There were other important things found in museums that guided me. In the older ones that are so beautifully lit, the visitors begin to look like artworks – each becomes the other. This transference undoes a false sense of historical remove; we stand in front of a depiction 400 or 3000 years old, and there is a mirroring that works in both directions. (This is one of the things that makes old museums sexy, an inherent eroticism which runs counter to the unfortunate, perhaps prevalent notion that they are archaic, staid and somewhat irrelevant.) The phenomenon underscores for me the way that artworks of any time speak to us of our own conditions. The walls separating the big old art museum in Vienna from the street and the lives outside are thick. We had hopes to make them porous.

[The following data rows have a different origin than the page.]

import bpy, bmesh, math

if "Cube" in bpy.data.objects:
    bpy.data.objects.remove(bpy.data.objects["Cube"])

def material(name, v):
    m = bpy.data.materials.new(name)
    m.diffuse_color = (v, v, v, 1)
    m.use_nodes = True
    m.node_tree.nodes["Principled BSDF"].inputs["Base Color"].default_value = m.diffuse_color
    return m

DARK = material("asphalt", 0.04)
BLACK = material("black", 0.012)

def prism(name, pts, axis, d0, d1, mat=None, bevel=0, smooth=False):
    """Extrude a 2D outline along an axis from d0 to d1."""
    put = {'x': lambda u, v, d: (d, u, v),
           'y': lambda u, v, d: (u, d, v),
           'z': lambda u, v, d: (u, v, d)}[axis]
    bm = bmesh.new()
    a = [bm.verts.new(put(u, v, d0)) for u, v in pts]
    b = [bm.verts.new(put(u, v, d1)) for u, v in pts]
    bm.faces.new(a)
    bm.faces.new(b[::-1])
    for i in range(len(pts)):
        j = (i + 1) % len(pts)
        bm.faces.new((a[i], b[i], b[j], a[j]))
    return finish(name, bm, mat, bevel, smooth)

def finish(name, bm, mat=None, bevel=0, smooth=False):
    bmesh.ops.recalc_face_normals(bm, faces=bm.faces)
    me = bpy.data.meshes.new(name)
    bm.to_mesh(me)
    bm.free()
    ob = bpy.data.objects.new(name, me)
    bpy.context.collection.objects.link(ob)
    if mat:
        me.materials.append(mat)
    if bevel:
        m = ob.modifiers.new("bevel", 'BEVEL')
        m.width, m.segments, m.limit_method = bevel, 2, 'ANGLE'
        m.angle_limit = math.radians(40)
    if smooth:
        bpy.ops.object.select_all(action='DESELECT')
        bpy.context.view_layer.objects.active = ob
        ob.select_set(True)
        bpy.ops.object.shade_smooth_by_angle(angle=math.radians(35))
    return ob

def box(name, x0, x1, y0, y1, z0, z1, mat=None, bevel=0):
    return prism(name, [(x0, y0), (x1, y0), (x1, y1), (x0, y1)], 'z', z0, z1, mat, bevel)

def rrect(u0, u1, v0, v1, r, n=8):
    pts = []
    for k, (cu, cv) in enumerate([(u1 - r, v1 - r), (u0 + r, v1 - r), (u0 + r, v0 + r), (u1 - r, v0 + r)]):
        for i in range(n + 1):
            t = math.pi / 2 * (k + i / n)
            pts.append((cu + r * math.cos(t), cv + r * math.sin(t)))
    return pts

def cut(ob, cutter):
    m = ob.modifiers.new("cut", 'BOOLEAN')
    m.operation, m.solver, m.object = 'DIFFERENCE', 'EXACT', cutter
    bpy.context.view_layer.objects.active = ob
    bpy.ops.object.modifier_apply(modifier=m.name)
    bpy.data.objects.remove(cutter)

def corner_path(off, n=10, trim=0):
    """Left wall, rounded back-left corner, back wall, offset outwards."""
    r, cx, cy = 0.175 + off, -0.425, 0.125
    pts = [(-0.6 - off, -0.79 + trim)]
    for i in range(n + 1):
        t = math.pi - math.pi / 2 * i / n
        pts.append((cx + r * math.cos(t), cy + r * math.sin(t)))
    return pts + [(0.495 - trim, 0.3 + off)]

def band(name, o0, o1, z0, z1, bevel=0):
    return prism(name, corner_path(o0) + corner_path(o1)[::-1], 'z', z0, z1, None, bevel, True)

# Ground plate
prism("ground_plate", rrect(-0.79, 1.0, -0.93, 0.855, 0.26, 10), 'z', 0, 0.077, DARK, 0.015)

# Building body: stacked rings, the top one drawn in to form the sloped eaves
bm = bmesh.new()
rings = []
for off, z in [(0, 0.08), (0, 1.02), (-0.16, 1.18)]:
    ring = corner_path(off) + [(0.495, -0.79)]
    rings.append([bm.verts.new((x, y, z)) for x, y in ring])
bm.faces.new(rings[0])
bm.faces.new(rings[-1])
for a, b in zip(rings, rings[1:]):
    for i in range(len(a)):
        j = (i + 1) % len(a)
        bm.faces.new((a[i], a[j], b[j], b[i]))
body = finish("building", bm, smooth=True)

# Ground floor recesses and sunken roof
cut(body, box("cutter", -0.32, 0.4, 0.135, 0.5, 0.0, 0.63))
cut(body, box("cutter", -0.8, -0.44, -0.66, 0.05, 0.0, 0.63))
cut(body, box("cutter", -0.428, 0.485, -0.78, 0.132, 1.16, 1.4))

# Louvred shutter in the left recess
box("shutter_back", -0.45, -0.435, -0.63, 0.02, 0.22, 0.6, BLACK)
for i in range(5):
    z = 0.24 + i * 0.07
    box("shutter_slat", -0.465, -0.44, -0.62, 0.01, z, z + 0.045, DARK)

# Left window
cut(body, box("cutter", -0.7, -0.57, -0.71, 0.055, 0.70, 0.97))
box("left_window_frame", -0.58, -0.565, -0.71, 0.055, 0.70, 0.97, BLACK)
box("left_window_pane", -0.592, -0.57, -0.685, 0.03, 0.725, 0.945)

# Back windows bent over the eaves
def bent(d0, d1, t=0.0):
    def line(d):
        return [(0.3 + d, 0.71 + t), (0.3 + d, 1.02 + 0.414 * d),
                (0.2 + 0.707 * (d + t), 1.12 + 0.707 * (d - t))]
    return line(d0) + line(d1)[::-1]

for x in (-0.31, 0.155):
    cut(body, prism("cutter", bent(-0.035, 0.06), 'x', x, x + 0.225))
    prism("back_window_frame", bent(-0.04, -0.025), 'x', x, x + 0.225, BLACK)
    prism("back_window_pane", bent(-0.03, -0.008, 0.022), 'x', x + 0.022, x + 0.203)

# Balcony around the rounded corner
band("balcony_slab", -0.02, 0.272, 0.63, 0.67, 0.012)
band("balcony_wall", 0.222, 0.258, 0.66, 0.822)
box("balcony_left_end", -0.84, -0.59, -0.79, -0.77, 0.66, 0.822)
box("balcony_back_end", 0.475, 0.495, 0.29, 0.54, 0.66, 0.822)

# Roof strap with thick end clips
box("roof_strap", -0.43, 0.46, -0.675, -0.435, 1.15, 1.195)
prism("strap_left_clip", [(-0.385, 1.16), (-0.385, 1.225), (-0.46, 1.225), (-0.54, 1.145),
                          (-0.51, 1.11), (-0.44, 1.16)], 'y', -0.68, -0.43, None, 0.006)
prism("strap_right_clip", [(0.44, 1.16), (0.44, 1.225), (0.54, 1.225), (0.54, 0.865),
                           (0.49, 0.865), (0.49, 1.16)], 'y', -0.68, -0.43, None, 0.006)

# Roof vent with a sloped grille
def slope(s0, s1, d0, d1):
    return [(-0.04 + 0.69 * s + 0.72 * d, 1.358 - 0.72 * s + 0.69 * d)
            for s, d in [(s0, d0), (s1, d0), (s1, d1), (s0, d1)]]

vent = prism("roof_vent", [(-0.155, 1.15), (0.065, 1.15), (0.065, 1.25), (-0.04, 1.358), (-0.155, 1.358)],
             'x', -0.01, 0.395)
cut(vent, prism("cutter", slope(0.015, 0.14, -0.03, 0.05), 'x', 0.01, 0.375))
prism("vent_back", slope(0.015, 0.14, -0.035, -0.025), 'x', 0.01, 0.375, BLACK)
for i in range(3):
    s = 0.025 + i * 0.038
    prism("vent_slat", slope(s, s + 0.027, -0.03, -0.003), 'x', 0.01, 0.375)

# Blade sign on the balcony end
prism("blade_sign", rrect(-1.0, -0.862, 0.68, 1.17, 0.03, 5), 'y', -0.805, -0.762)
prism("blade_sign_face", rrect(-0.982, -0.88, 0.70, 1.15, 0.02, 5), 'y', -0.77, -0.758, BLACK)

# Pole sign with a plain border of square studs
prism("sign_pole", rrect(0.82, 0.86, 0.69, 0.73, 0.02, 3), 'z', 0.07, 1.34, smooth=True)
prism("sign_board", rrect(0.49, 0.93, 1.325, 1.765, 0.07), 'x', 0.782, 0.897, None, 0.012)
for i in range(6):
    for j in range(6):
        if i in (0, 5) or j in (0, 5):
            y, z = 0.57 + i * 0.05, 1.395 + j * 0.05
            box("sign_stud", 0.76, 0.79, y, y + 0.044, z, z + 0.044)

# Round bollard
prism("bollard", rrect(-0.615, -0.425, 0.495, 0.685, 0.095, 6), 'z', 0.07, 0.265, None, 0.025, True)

"...visually the movie is patiently seductive. The notion of a Bruegel-like democratic perspective carries over to the way the film itself is shot."

"... MUSEUM HOURS just lets you do what you want with its ideas, as O’Hara and Sommer connect so naturally and easily that they barely seem to be acting at all."

"Cohen lets his camera linger over the stunning works of art and the faces (and in one offbeat scene, naked bodies) of those admiring them."

"These observed street vignettes and fine art juxtapositions are inspired, as is Sommer's performance as the kindly, world-weary guard, but if that weren't enough, it's worth it just for the scene of O'Hara singing quietly to herself as the last of the daylight slowly leaks out of the frame of a hospital room window."

""The act of watching the film also has something of the magic effect of wandering through a museum, the filmmaker adds... 'What I'm hoping is that the film can be a kind of island for people where they actually sit down and suddenly there's a hush and they can be contemplative.'" - Interview with Jem Cohen

"[MUSEUM HOURS is] a discussion piece that's as much a testament to fine art as it is a languid, contemplative effort of ideas, inspiring the audience to consider how they interpret and appreciate their space and the history behind it."

"MUSEUM HOURS sees avant-garde filmmaker Jem Cohem deviate from his materialist experimentation into a pure Humanist drama."

"Of the critics who have previously written about MUSEUM HOURS, many liken it to an essay film, but there’s something far deeper than that going on when every shot can almost sprout reams of prose on their own. Cohen has made an unpretentious and honest work of art, asking viewers to take everything in to gain a deeper understanding of the world around them."

"Museum Hours acts like a good teacher-- without judging its audience's naivety, it shows us how to appreciate art."

" A gentle and richly persuasive defensive of taking in art as one might take in oxygen, it’s destined for a long life in cinematheques and art galleries."

"There is something rather moving about this suggestion that the austere institution of the museum is at its best when it simultaneously widens and sharpens our palate for what lies beyond it."

"It's a rare beast that movie comes in so quiet and understated yet still packs one hell of a punch. MUSEUM HOURS takes us into a stunningly beautiful other world that we simply don't want to come out of."

"Through a blend of voyeuristic digital cinematography in the museum and 16mm shots of the streets of Vienna, Cohen helps us discover the city and the paintings through the eyes of a tourist, allowing us notice the brushstrokes on and off the canvas."

"[Cohen] has made a film of such intelligence and originality that "radical" seems the only accurate word."

"quietly amazing, sneakily sublime"

David Balzer’s Top 3 Of 2012: Moments Of Grace
"with its jaw-dropping, goosebump-inducing sensitivity to the power of the visual, my favourite art moment of 2012."